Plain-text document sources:
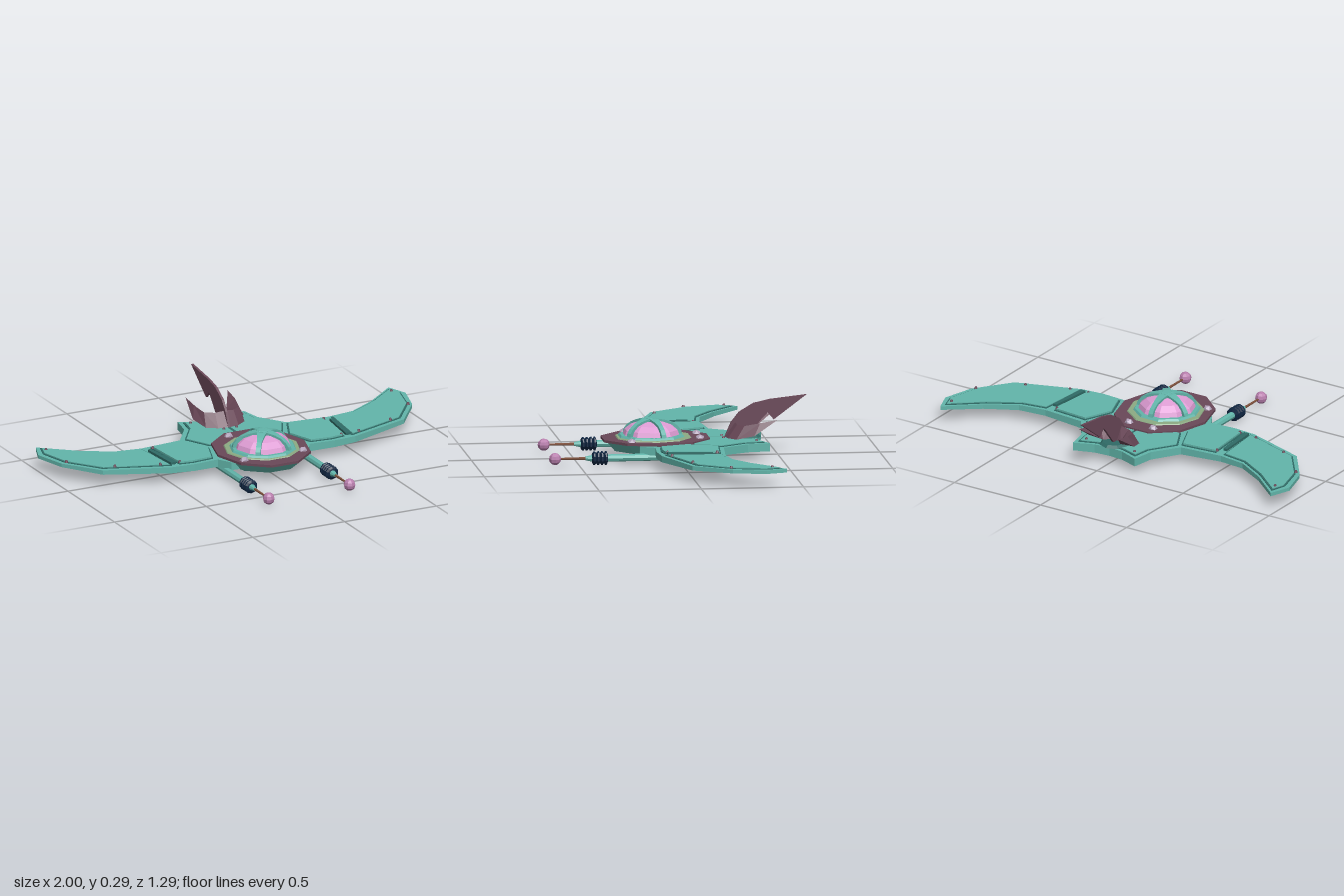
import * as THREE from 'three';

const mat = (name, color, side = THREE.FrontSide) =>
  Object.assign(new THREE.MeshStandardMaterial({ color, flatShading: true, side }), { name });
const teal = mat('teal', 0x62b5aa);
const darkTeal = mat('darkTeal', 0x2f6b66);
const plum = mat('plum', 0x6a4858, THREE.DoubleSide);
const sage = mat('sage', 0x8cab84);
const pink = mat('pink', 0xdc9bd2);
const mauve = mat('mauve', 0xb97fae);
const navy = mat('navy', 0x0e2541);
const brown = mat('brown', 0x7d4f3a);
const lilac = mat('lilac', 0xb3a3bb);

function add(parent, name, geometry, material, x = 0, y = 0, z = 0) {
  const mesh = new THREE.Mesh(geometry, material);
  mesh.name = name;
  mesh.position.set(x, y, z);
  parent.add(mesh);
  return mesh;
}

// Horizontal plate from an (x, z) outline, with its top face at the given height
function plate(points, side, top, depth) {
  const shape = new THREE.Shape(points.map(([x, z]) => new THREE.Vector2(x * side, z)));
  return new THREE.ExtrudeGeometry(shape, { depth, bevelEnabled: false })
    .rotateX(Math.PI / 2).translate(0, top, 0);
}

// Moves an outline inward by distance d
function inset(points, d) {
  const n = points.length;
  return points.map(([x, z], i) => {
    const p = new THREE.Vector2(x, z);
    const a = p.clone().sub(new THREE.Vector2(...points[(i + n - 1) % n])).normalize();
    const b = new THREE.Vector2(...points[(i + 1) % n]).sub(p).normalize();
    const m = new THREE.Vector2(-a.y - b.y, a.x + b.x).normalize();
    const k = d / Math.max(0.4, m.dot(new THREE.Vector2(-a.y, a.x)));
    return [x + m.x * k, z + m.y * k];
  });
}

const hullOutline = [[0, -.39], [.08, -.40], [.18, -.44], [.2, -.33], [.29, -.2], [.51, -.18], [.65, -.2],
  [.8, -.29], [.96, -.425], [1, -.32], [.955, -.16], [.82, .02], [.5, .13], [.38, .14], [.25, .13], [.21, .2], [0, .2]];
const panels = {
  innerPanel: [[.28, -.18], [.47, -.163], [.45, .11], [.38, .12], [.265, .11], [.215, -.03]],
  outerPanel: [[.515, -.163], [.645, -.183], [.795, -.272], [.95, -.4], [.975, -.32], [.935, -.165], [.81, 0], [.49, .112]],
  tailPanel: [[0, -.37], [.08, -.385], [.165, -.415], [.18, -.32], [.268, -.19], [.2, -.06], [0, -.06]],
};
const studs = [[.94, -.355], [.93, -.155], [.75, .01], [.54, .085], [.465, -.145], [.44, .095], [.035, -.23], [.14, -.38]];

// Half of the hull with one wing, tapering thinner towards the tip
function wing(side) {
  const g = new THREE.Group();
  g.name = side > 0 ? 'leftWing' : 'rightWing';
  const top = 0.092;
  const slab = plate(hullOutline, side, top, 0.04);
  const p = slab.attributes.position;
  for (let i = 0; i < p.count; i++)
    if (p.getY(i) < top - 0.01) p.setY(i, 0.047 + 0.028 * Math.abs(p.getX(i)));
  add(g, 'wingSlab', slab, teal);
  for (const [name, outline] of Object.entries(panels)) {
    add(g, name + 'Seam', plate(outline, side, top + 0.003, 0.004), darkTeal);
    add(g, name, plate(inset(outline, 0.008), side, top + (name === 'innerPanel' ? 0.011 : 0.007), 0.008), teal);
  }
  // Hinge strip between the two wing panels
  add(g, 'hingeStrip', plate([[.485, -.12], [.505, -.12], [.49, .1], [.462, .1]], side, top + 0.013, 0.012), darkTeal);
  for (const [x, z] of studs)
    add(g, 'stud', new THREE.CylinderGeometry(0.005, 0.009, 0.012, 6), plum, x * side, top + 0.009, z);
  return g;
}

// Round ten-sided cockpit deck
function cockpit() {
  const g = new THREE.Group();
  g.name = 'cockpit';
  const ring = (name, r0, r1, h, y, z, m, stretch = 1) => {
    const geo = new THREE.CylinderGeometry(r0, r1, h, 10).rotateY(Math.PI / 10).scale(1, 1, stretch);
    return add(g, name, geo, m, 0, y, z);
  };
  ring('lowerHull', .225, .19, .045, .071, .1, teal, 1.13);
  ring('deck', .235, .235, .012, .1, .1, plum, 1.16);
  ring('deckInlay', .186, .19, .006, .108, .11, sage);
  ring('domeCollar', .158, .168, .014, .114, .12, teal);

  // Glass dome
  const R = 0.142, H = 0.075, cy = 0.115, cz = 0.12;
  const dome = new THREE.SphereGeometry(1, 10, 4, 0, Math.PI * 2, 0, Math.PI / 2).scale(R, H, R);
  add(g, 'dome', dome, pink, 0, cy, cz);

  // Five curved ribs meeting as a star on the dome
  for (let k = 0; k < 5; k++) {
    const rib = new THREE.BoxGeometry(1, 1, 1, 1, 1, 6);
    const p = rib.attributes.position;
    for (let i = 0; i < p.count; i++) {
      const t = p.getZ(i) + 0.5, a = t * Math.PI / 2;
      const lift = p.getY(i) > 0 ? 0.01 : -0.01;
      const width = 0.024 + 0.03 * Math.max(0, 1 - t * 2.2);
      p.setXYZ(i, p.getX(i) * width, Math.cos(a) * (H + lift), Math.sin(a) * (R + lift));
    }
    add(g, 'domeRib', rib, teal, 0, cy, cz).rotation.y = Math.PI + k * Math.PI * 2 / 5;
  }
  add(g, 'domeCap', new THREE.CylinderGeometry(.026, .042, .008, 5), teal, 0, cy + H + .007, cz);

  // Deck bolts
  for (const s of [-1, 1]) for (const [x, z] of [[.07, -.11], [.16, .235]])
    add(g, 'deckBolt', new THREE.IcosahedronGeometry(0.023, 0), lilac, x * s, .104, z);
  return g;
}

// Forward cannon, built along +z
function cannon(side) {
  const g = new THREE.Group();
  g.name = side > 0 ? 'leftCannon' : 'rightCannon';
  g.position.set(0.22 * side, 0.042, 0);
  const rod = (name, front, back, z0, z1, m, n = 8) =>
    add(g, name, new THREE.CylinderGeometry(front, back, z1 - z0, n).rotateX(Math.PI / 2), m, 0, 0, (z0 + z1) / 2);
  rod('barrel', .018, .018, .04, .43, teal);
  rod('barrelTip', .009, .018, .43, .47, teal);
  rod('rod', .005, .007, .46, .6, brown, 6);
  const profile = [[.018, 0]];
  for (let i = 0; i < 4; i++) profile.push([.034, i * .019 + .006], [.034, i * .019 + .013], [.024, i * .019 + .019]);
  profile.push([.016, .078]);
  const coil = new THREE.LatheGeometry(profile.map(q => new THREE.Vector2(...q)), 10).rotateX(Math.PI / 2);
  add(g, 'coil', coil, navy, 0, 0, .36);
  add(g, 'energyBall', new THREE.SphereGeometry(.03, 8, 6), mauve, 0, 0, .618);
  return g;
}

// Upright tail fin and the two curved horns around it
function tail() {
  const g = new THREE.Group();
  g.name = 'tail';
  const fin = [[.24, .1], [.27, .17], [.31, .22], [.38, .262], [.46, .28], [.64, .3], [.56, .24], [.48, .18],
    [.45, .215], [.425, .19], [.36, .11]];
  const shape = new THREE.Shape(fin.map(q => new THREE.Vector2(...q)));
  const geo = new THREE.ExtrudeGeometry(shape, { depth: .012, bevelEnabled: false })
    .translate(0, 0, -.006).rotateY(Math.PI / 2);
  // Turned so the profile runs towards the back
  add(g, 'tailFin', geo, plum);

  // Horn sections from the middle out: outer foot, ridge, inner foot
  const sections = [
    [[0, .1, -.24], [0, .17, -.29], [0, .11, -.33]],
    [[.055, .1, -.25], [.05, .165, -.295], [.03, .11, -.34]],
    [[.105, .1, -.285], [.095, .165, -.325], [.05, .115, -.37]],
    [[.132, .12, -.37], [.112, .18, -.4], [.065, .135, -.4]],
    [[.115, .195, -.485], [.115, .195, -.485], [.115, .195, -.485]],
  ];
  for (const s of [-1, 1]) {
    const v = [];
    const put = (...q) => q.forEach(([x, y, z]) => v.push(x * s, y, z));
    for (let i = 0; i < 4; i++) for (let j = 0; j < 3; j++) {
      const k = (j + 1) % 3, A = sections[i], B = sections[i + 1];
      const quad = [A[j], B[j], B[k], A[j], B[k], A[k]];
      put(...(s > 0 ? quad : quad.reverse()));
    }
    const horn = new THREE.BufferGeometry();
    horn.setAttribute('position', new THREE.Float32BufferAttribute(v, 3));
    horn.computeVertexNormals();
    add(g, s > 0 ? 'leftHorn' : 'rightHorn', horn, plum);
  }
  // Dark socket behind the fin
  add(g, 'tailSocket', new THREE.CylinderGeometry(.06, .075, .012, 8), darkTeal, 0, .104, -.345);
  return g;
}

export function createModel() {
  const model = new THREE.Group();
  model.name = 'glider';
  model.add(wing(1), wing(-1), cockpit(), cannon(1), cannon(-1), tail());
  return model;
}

---

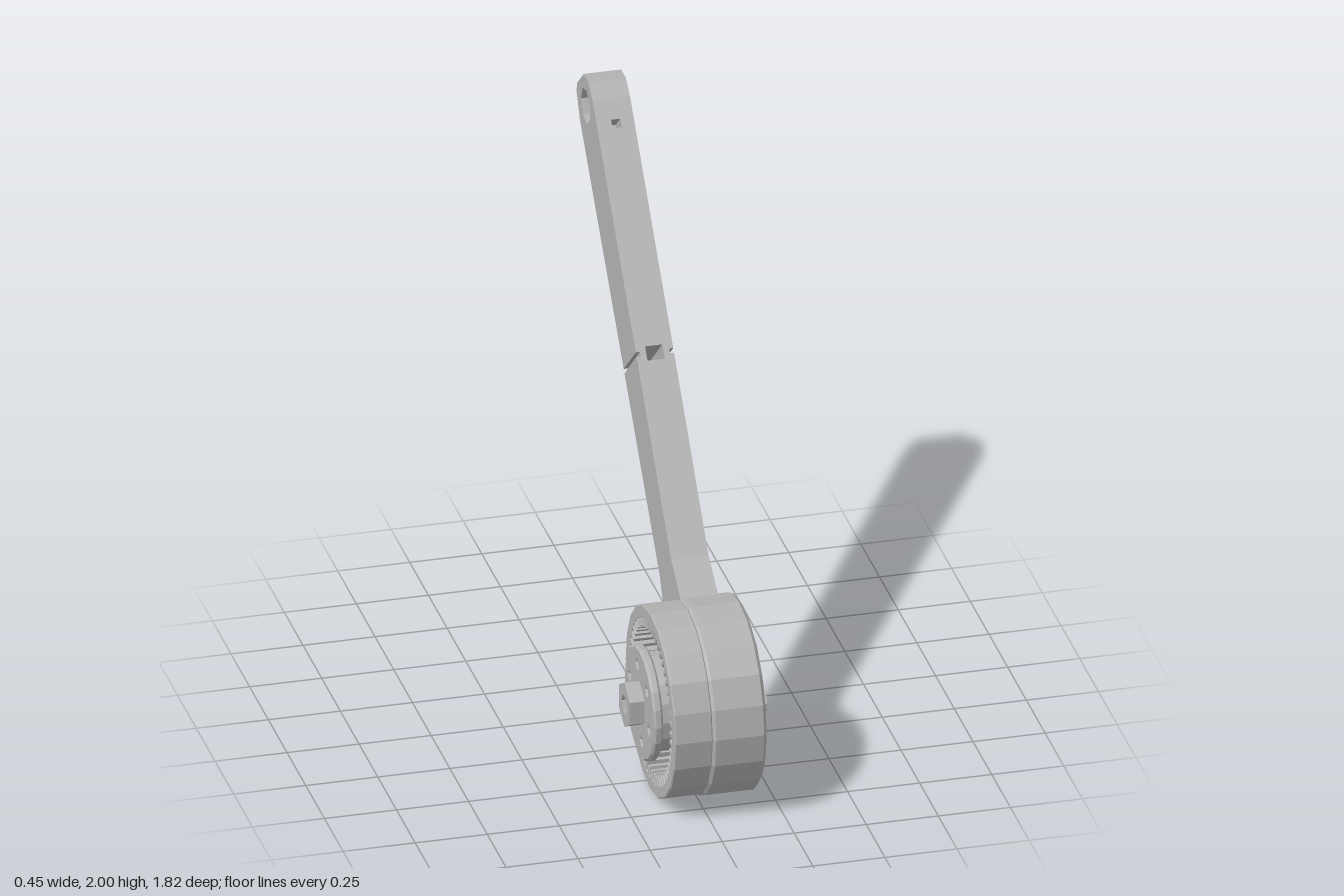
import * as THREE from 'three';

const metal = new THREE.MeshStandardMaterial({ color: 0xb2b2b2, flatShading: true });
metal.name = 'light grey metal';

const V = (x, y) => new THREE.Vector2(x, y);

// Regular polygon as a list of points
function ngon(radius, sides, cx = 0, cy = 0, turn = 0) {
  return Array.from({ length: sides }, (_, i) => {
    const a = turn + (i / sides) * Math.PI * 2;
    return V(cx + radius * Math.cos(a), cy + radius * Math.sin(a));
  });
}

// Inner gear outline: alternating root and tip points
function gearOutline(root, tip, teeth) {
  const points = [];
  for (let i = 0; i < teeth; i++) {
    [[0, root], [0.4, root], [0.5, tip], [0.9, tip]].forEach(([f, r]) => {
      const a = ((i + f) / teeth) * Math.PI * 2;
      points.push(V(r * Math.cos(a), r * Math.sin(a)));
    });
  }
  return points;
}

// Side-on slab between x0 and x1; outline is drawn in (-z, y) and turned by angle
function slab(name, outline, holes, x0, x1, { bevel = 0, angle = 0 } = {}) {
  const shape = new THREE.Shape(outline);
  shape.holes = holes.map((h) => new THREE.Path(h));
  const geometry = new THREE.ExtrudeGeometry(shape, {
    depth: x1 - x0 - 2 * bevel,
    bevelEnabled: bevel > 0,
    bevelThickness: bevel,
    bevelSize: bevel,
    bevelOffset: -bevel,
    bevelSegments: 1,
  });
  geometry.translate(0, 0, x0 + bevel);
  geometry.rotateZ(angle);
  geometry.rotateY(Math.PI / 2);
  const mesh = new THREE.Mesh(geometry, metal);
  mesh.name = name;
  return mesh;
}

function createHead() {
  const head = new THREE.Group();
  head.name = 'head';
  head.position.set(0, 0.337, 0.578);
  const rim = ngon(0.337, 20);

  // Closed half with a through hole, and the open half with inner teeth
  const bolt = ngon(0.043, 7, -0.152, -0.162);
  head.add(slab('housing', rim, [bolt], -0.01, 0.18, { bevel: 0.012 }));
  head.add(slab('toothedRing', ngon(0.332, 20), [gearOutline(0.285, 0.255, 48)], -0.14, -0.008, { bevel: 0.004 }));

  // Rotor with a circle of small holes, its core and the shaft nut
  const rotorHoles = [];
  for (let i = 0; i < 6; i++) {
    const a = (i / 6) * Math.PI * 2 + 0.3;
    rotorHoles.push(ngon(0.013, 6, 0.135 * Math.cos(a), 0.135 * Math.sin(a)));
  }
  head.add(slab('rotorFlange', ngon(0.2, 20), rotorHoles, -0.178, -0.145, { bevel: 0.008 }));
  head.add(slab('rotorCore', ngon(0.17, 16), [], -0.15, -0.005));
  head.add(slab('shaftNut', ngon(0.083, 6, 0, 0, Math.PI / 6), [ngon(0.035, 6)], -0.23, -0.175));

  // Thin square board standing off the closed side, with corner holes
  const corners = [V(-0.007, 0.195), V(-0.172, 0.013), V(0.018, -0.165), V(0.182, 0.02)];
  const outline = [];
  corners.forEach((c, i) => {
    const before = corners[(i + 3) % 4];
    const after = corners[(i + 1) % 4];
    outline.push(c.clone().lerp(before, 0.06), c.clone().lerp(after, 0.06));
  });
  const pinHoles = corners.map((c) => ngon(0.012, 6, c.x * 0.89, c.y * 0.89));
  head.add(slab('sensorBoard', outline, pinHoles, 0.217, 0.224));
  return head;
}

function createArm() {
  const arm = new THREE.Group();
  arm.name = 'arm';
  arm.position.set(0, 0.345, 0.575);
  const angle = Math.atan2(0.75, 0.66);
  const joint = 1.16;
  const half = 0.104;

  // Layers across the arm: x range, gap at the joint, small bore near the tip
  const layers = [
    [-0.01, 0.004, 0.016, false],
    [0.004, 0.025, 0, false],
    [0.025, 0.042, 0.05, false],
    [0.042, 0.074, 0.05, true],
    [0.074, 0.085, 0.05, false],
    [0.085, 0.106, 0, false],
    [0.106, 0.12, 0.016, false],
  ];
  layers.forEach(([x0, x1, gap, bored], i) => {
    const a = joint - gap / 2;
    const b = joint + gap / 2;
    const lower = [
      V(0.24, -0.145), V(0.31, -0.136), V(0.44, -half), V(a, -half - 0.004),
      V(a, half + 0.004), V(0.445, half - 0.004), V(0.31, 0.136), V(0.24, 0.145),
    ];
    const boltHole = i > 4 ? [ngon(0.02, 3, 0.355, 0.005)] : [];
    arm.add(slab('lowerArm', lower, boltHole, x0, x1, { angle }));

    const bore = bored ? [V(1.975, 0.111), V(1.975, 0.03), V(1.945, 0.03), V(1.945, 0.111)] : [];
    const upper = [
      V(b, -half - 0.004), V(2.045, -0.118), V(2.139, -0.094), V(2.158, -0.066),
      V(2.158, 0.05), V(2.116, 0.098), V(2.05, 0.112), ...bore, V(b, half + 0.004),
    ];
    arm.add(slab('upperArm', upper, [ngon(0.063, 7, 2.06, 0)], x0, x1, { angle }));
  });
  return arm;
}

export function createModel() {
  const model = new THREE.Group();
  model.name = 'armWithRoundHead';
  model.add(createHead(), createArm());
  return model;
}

==

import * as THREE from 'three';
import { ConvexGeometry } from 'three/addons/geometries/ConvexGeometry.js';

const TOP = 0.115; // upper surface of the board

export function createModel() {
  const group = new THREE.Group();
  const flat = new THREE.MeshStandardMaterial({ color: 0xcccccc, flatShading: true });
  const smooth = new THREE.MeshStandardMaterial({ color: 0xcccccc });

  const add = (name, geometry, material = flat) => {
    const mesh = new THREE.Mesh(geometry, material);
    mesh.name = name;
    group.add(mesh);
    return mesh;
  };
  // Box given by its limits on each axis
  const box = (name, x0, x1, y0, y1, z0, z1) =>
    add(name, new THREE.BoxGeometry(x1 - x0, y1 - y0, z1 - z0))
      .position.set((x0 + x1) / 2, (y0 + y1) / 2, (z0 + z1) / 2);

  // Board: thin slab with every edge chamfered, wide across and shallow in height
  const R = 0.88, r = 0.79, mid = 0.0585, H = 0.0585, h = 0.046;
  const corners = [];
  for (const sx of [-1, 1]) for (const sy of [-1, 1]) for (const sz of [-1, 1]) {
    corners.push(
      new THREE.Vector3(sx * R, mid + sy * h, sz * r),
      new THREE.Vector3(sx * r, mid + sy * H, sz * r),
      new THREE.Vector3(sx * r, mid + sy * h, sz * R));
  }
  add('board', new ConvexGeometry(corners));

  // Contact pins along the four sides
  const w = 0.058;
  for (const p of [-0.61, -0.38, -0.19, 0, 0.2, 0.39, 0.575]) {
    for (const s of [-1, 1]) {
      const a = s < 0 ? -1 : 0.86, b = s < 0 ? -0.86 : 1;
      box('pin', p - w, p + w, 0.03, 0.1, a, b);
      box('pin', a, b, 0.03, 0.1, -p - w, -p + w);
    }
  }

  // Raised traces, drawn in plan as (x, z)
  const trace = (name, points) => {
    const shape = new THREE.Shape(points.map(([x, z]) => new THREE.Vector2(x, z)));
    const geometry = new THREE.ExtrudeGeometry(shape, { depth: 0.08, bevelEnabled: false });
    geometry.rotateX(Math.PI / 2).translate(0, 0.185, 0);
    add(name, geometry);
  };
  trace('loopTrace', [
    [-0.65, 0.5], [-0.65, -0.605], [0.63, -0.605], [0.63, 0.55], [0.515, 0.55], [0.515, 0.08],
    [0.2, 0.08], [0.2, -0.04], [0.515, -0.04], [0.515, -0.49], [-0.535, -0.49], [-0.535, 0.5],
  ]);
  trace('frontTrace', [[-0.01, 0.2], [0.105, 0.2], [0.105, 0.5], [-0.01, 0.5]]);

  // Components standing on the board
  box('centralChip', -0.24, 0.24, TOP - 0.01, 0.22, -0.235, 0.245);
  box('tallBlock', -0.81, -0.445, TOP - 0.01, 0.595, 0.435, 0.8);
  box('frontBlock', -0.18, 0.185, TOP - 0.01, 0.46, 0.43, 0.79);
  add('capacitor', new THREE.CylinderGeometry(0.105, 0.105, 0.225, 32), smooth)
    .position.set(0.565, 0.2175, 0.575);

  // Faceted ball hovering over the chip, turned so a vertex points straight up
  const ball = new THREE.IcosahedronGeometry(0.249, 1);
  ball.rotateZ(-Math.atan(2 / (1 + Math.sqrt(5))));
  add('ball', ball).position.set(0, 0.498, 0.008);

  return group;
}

» Problem statement
Whenever a line of the data above includes the word "angle", copy that line.

» Solution to this exercise
// Side-on slab between x0 and x1; outline is drawn in (-z, y) and turned by angle
function slab(name, outline, holes, x0, x1, { bevel = 0, angle = 0 } = {}) {
  geometry.rotateZ(angle);
  const angle = Math.atan2(0.75, 0.66);
    arm.add(slab('lowerArm', lower, boltHole, x0, x1, { angle }));
    arm.add(slab('upperArm', upper, [ngon(0.063, 7, 2.06, 0)], x0, x1, { angle }));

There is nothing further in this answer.